◆ Task requirements
Where a line of the records contains the word "black", show that line.

Stored data
◇ ◇ ◇ ◇ ◇

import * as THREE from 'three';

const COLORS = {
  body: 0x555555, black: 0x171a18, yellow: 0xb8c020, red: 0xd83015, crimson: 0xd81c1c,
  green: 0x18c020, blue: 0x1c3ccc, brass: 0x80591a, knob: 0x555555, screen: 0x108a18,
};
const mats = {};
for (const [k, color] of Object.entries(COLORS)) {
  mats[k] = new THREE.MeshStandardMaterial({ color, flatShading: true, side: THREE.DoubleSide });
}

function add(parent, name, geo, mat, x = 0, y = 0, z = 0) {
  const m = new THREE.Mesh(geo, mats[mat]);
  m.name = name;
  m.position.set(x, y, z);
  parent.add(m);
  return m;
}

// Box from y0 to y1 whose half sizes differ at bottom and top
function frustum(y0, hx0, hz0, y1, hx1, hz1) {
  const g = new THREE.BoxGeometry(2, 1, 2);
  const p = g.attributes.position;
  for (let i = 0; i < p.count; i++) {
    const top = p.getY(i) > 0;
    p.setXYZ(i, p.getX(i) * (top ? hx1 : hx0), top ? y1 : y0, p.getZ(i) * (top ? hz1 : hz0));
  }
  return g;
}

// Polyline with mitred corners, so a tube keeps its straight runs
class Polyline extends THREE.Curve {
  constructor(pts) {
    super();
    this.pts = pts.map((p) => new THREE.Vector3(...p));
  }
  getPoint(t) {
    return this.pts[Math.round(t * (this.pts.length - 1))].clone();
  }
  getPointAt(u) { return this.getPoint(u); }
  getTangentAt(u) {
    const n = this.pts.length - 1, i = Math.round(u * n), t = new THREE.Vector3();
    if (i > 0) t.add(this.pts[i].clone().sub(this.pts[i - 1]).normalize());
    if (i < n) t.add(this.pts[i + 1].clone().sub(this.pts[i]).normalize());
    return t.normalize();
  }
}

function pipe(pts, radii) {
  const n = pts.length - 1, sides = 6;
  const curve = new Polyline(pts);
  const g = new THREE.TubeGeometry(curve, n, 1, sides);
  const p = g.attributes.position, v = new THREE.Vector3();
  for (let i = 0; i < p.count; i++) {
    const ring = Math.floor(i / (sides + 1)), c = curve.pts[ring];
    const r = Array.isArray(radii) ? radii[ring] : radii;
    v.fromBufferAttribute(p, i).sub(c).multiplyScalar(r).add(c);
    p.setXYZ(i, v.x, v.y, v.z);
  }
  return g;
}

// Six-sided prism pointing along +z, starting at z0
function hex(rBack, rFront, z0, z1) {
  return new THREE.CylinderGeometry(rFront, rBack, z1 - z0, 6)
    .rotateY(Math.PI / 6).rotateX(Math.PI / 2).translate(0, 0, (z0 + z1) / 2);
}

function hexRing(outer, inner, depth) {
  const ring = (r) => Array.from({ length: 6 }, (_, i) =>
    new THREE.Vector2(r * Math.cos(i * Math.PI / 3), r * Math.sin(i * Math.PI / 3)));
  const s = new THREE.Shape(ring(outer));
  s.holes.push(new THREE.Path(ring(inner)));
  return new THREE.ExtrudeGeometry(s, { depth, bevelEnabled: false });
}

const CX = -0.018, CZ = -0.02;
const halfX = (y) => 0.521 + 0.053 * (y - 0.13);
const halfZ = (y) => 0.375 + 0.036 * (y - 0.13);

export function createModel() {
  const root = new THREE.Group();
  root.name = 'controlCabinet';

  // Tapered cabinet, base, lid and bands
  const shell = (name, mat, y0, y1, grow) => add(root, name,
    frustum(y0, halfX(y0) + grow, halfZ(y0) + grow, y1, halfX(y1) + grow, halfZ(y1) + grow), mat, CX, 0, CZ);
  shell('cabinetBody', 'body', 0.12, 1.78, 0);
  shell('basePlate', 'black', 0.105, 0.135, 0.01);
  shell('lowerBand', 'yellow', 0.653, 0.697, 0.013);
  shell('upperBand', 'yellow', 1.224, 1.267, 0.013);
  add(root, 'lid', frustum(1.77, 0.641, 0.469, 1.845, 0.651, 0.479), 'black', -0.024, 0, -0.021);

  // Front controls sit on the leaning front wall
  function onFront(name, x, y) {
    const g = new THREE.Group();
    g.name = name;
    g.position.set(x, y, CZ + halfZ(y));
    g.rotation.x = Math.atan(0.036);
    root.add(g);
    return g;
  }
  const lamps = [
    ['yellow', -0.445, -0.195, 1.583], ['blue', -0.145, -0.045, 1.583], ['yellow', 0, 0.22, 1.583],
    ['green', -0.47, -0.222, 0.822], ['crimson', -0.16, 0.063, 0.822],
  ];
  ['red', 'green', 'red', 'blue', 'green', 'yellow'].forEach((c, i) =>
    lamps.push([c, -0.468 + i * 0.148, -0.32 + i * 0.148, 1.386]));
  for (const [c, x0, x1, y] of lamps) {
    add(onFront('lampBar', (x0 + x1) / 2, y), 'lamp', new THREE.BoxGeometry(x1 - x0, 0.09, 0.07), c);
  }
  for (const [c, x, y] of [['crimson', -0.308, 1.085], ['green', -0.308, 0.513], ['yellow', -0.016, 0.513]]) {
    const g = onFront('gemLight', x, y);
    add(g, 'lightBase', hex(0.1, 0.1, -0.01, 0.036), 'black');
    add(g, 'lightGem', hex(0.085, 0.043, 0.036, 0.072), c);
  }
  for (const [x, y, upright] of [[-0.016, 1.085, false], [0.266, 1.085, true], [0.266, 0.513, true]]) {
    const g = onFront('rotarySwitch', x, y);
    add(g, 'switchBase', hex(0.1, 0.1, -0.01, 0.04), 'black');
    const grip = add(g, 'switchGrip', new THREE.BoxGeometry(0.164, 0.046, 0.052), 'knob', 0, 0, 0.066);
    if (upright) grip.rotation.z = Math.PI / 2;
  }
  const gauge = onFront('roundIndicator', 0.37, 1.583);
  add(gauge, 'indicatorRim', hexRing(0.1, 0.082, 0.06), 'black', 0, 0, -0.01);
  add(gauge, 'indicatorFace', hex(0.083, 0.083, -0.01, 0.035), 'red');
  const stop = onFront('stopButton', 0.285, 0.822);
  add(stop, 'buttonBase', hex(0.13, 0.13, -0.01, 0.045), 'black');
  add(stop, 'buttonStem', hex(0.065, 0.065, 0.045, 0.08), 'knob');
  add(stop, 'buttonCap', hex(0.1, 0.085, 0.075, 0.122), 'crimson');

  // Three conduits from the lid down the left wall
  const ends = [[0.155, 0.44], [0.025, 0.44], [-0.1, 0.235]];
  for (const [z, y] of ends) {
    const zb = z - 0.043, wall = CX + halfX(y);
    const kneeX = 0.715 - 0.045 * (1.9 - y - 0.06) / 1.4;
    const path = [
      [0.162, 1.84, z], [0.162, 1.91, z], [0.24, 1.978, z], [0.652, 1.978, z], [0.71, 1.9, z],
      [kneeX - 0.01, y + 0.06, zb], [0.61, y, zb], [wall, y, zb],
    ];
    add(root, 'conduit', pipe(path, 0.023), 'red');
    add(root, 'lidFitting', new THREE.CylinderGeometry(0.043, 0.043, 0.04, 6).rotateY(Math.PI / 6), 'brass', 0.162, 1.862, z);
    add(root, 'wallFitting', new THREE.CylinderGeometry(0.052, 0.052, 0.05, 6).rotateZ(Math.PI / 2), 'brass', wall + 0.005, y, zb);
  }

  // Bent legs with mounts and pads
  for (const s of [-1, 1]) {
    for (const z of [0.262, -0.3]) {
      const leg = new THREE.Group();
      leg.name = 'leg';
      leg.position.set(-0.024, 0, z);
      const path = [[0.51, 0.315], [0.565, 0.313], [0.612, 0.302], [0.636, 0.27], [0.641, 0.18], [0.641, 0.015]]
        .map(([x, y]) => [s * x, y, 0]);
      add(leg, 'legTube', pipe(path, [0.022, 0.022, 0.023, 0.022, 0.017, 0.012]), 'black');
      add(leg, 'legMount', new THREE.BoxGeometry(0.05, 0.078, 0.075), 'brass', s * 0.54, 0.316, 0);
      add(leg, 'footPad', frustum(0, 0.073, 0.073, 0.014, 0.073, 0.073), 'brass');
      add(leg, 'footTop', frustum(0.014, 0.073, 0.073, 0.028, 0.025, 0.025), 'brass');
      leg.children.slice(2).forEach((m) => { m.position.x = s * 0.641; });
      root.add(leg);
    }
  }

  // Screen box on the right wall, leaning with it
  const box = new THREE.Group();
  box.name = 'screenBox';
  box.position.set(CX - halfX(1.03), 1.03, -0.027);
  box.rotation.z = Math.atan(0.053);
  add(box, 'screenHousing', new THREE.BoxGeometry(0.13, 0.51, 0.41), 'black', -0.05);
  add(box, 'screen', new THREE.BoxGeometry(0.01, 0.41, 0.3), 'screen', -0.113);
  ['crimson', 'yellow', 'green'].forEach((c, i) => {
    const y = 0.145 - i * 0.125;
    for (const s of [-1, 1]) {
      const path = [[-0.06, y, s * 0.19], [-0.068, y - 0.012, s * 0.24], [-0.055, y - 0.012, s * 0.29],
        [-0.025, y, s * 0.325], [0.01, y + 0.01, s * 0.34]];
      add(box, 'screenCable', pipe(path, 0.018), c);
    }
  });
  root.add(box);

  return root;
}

◇ ◇ ◇ ◇ ◇

◆ Solution for this problem
  body: 0x555555, black: 0x171a18, yellow: 0xb8c020, red: 0xd83015, crimson: 0xd81c1c,
  shell('basePlate', 'black', 0.105, 0.135, 0.01);
  add(root, 'lid', frustum(1.77, 0.641, 0.469, 1.845, 0.651, 0.479), 'black', -0.024, 0, -0.021);
    add(g, 'lightBase', hex(0.1, 0.1, -0.01, 0.036), 'black');
    add(g, 'switchBase', hex(0.1, 0.1, -0.01, 0.04), 'black');
  add(gauge, 'indicatorRim', hexRing(0.1, 0.082, 0.06), 'black', 0, 0, -0.01);
  add(stop, 'buttonBase', hex(0.13, 0.13, -0.01, 0.045), 'black');
      add(leg, 'legTube', pipe(path, [0.022, 0.022, 0.023, 0.022, 0.017, 0.012]), 'black');
  add(box, 'screenHousing', new THREE.BoxGeometry(0.13, 0.51, 0.41), 'black', -0.05);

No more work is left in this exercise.